** Opening Available data block **
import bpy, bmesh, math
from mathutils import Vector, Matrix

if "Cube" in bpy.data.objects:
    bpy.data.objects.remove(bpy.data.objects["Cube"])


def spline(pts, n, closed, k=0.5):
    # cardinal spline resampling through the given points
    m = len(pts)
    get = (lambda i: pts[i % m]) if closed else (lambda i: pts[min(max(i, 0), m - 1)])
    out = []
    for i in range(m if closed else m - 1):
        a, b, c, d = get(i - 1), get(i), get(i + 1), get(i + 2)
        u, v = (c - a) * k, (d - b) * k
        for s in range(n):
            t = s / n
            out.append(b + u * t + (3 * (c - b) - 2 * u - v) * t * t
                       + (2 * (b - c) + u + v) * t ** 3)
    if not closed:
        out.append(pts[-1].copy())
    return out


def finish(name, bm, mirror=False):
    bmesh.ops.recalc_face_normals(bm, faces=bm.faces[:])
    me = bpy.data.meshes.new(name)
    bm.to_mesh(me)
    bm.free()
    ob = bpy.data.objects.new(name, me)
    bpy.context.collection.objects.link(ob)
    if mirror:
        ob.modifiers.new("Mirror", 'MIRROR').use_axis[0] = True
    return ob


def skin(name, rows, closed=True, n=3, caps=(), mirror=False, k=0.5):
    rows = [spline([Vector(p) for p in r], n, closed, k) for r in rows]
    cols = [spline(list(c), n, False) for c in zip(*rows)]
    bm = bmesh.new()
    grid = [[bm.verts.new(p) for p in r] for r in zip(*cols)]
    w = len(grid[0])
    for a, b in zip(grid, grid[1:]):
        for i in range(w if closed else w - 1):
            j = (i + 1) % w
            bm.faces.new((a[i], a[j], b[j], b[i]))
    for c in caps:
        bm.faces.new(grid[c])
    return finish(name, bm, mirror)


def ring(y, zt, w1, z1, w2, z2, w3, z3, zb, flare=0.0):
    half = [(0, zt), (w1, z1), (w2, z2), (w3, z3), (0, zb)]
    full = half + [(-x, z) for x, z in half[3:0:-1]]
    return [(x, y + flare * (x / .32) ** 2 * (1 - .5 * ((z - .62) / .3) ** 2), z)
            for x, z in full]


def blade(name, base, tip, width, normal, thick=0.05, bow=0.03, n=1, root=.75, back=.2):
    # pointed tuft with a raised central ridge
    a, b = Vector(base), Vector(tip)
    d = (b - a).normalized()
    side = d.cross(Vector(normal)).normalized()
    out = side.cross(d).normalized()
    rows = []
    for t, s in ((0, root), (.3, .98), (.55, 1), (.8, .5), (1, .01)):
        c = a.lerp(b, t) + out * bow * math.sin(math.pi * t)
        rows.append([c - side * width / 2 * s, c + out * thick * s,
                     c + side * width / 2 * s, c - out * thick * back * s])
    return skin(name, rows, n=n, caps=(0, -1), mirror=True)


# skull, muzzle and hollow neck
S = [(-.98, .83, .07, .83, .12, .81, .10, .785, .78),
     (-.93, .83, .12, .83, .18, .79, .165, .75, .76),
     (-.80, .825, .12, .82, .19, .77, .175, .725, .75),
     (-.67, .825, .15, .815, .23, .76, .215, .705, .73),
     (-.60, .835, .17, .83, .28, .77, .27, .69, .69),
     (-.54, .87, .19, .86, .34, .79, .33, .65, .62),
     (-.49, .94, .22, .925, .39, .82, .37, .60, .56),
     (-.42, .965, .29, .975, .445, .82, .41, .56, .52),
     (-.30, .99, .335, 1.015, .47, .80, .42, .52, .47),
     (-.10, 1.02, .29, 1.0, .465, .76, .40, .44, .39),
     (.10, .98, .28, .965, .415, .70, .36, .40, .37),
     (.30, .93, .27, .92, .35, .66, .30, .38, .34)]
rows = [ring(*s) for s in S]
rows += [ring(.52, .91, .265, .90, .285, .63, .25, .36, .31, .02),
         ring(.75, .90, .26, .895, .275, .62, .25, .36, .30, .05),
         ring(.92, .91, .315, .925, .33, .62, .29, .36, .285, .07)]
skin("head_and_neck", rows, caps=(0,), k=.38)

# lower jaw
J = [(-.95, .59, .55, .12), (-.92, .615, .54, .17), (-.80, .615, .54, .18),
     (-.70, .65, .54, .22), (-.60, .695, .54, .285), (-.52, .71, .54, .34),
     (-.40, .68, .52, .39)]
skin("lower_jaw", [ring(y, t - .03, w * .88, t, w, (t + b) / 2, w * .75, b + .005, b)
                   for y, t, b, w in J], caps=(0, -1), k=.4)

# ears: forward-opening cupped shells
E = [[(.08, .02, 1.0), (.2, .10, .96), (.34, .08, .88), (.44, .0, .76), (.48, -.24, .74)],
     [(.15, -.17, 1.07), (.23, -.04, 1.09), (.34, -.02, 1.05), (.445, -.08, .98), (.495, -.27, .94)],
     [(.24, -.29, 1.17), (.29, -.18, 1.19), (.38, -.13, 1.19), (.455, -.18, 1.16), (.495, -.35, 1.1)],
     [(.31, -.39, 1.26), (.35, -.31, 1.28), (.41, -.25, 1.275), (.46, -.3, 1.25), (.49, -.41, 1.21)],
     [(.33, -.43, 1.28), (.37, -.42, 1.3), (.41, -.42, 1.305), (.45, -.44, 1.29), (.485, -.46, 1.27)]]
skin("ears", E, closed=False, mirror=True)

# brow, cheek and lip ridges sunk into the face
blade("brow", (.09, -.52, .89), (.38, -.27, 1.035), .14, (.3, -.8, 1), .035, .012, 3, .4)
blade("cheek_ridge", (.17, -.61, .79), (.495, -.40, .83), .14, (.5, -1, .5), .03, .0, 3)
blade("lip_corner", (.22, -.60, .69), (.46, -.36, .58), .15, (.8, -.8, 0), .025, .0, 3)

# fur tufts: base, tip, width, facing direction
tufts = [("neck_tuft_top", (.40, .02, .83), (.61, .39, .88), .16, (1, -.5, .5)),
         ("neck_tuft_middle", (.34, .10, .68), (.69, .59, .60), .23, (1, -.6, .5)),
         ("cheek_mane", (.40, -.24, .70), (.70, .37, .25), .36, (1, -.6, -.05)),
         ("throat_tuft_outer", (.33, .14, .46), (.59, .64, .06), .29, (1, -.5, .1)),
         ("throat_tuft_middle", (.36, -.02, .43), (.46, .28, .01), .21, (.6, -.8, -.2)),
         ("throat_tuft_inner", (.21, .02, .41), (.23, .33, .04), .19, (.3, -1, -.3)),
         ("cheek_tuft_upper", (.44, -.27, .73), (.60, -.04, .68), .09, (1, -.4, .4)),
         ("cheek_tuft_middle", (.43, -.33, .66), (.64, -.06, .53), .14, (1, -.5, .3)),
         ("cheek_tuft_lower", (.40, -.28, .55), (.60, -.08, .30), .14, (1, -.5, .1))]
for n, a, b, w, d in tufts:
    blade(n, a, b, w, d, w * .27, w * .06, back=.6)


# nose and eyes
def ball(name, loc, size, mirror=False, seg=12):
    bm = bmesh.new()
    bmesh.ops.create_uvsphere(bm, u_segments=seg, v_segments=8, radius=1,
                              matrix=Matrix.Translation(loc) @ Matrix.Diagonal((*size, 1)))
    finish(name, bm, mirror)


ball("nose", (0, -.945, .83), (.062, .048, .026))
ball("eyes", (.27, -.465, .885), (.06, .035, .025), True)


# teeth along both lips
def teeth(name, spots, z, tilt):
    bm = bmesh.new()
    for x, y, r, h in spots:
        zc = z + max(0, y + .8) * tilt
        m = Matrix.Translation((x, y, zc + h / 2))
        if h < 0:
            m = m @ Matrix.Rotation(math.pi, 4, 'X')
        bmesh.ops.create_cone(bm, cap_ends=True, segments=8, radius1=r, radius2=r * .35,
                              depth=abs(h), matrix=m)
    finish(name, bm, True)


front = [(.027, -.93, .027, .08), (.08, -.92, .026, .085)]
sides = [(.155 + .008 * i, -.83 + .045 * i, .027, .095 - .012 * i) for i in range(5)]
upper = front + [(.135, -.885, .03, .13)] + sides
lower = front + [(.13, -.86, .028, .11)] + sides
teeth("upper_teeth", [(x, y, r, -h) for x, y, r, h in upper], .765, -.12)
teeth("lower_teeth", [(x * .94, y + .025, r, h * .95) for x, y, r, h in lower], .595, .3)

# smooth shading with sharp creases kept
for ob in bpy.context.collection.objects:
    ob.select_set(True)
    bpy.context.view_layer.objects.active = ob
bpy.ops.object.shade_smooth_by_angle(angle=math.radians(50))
** Closing Available data block **
In the data above, which lines lie between the line with "z3), (0, zb)]" and the line with "ring(.92, .91, .315, .925, .33, .62, .29, .36, .285, .07)]", inclusive? Print those lines exactly and nothing else.

    half = [(0, zt), (w1, z1), (w2, z2), (w3, z3), (0, zb)]
    full = half + [(-x, z) for x, z in half[3:0:-1]]
    return [(x, y + flare * (x / .32) ** 2 * (1 - .5 * ((z - .62) / .3) ** 2), z)
            for x, z in full]


def blade(name, base, tip, width, normal, thick=0.05, bow=0.03, n=1, root=.75, back=.2):
    # pointed tuft with a raised central ridge
    a, b = Vector(base), Vector(tip)
    d = (b - a).normalized()
    side = d.cross(Vector(normal)).normalized()
    out = side.cross(d).normalized()
    rows = []
    for t, s in ((0, root), (.3, .98), (.55, 1), (.8, .5), (1, .01)):
        c = a.lerp(b, t) + out * bow * math.sin(math.pi * t)
        rows.append([c - side * width / 2 * s, c + out * thick * s,
                     c + side * width / 2 * s, c - out * thick * back * s])
    return skin(name, rows, n=n, caps=(0, -1), mirror=True)


# skull, muzzle and hollow neck
S = [(-.98, .83, .07, .83, .12, .81, .10, .785, .78),
     (-.93, .83, .12, .83, .18, .79, .165, .75, .76),
     (-.80, .825, .12, .82, .19, .77, .175, .725, .75),
     (-.67, .825, .15, .815, .23, .76, .215, .705, .73),
     (-.60, .835, .17, .83, .28, .77, .27, .69, .69),
     (-.54, .87, .19, .86, .34, .79, .33, .65, .62),
     (-.49, .94, .22, .925, .39, .82, .37, .60, .56),
     (-.42, .965, .29, .975, .445, .82, .41, .56, .52),
     (-.30, .99, .335, 1.015, .47, .80, .42, .52, .47),
     (-.10, 1.02, .29, 1.0, .465, .76, .40, .44, .39),
     (.10, .98, .28, .965, .415, .70, .36, .40, .37),
     (.30, .93, .27, .92, .35, .66, .30, .38, .34)]
rows = [ring(*s) for s in S]
rows += [ring(.52, .91, .265, .90, .285, .63, .25, .36, .31, .02),
         ring(.75, .90, .26, .895, .275, .62, .25, .36, .30, .05),
         ring(.92, .91, .315, .925, .33, .62, .29, .36, .285, .07)]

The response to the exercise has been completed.